== What the exercise asks ==
Among these records, which lines include "import"? Copy them out.

Records from a data source:

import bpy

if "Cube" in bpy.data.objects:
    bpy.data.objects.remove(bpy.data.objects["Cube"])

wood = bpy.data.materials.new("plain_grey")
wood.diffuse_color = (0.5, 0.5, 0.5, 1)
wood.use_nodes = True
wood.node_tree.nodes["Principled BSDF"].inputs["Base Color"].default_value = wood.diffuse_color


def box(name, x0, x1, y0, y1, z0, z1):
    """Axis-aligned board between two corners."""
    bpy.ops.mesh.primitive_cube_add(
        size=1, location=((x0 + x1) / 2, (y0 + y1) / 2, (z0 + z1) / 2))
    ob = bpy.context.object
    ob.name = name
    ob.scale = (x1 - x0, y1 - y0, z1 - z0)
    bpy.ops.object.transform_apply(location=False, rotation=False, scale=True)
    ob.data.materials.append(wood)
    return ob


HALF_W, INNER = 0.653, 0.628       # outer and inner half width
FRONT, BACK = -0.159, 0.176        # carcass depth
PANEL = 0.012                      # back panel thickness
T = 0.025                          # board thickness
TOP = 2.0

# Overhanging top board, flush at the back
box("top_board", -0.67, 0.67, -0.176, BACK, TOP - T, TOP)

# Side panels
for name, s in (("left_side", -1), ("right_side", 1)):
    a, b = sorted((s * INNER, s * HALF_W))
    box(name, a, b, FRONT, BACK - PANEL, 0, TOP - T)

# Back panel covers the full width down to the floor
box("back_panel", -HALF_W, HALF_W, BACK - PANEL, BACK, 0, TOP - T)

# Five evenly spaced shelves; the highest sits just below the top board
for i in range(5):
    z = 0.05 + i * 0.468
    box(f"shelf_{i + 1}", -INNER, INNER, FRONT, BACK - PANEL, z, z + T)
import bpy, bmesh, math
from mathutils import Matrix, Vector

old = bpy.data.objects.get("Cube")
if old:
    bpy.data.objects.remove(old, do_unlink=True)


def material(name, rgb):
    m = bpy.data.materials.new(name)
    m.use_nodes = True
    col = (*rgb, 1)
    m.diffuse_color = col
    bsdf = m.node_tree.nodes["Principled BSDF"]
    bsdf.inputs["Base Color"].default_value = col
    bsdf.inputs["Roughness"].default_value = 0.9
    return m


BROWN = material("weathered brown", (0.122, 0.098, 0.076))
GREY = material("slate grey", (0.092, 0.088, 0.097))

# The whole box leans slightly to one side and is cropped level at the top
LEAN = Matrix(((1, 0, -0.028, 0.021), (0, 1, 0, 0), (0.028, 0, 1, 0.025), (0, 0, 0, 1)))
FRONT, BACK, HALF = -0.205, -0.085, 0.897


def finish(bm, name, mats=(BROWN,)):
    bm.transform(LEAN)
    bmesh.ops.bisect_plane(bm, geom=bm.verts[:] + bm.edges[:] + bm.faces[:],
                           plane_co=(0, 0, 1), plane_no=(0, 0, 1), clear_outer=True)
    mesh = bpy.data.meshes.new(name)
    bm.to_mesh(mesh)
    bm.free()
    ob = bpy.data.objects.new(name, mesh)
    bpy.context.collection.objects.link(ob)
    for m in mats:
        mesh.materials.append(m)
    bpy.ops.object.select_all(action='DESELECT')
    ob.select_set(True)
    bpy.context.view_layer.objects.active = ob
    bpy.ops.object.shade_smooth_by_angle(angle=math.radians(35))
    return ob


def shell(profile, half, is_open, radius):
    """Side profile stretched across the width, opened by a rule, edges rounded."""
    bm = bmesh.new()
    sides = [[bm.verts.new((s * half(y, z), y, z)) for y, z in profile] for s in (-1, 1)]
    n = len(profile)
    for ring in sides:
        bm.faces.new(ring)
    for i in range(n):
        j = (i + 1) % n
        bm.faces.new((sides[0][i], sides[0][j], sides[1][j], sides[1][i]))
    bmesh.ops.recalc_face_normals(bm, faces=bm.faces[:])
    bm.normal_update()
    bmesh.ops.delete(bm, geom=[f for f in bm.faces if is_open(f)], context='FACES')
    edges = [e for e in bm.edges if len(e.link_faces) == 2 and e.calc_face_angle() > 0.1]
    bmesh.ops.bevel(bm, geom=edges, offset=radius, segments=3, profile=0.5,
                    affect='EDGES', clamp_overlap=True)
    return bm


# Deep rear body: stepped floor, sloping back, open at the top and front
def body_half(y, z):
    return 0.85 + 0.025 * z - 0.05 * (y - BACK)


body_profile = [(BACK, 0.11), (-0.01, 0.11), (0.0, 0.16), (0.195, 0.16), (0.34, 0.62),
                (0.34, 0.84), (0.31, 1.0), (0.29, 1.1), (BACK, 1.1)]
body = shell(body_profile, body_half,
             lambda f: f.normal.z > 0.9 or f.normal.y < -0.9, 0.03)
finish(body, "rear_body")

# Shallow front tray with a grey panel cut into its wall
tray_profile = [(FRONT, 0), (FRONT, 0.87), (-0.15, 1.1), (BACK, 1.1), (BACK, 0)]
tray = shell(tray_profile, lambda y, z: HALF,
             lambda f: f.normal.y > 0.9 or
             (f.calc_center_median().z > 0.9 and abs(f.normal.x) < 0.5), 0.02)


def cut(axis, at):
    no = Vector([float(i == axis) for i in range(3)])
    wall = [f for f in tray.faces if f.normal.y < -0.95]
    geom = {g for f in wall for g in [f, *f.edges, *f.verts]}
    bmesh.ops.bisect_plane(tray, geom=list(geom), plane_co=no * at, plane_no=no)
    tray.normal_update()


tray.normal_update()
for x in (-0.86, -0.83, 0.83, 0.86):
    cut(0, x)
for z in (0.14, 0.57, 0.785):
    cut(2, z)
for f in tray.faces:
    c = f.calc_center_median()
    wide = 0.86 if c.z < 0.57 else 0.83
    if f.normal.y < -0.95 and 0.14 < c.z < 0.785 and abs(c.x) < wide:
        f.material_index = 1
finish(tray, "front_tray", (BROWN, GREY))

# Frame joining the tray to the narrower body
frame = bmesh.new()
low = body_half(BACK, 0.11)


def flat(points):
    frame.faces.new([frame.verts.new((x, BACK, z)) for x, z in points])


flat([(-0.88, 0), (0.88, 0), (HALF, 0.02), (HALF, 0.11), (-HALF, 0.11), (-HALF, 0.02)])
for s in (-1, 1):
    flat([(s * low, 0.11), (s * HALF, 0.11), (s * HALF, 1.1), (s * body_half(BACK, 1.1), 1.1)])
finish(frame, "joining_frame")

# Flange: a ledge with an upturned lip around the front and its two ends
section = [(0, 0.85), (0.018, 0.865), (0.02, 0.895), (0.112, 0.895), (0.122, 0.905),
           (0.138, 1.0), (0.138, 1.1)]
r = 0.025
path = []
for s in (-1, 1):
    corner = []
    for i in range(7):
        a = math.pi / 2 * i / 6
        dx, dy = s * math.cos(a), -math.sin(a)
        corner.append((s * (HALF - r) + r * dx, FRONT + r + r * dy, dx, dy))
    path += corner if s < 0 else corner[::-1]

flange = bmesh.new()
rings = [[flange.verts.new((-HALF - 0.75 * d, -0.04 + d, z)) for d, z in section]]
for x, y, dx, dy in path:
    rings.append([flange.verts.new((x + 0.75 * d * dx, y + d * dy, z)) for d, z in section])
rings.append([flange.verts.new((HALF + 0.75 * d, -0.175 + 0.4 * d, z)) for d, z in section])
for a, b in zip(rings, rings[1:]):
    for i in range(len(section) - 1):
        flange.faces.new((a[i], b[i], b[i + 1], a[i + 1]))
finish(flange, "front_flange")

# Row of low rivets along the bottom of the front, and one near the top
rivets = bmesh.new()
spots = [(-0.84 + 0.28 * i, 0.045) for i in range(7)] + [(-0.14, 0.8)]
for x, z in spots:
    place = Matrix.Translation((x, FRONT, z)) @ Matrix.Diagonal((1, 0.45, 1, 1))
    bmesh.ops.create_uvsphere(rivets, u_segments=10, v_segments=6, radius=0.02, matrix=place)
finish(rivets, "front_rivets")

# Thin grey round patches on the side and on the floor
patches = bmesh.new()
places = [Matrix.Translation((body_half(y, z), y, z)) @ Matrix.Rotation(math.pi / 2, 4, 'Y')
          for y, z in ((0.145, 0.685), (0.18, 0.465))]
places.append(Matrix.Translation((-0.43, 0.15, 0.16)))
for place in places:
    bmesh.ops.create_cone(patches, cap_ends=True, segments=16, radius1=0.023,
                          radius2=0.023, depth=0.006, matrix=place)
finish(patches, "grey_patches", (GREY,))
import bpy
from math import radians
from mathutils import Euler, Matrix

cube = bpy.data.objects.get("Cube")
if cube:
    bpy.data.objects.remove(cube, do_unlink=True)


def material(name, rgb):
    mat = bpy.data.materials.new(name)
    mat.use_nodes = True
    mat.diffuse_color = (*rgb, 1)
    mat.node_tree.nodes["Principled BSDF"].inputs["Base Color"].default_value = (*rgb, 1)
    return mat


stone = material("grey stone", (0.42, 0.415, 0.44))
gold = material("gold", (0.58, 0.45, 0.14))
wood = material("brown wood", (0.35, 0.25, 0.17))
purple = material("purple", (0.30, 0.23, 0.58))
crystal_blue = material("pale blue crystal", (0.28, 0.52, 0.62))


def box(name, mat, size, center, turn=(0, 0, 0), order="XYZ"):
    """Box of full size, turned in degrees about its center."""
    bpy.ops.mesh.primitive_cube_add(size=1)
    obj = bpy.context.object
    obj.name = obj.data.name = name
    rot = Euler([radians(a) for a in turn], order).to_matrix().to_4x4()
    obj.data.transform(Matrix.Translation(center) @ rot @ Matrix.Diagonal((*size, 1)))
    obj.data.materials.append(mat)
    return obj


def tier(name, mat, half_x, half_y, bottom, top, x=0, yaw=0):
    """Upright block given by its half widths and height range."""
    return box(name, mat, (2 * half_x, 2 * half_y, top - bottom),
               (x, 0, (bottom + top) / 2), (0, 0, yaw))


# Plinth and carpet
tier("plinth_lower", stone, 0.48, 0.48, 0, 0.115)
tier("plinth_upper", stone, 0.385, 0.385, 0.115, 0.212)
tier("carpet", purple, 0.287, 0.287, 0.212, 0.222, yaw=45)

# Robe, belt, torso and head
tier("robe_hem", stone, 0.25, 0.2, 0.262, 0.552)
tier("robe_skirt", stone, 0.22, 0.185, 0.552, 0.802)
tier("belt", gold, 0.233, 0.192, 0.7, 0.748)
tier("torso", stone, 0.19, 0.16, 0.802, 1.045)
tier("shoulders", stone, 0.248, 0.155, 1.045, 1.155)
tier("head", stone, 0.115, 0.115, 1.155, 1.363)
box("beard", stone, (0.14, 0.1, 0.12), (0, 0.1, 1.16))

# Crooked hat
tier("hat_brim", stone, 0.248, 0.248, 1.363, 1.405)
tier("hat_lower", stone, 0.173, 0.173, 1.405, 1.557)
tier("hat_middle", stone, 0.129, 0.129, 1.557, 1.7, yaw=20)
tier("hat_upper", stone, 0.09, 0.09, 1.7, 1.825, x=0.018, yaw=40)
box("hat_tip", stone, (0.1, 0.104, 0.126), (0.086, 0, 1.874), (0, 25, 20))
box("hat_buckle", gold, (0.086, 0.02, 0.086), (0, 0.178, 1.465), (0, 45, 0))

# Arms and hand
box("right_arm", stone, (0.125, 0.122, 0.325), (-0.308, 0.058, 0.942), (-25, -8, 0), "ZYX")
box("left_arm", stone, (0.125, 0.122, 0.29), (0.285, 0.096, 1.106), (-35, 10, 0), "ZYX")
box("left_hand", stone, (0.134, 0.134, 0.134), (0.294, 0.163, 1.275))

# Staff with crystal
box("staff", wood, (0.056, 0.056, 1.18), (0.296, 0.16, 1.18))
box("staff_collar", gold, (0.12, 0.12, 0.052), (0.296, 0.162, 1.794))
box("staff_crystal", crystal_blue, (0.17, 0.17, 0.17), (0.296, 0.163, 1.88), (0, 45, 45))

== Exercise response ==
import bpy
import bpy, bmesh, math
from mathutils import Matrix, Vector
import bpy
from math import radians
from mathutils import Euler, Matrix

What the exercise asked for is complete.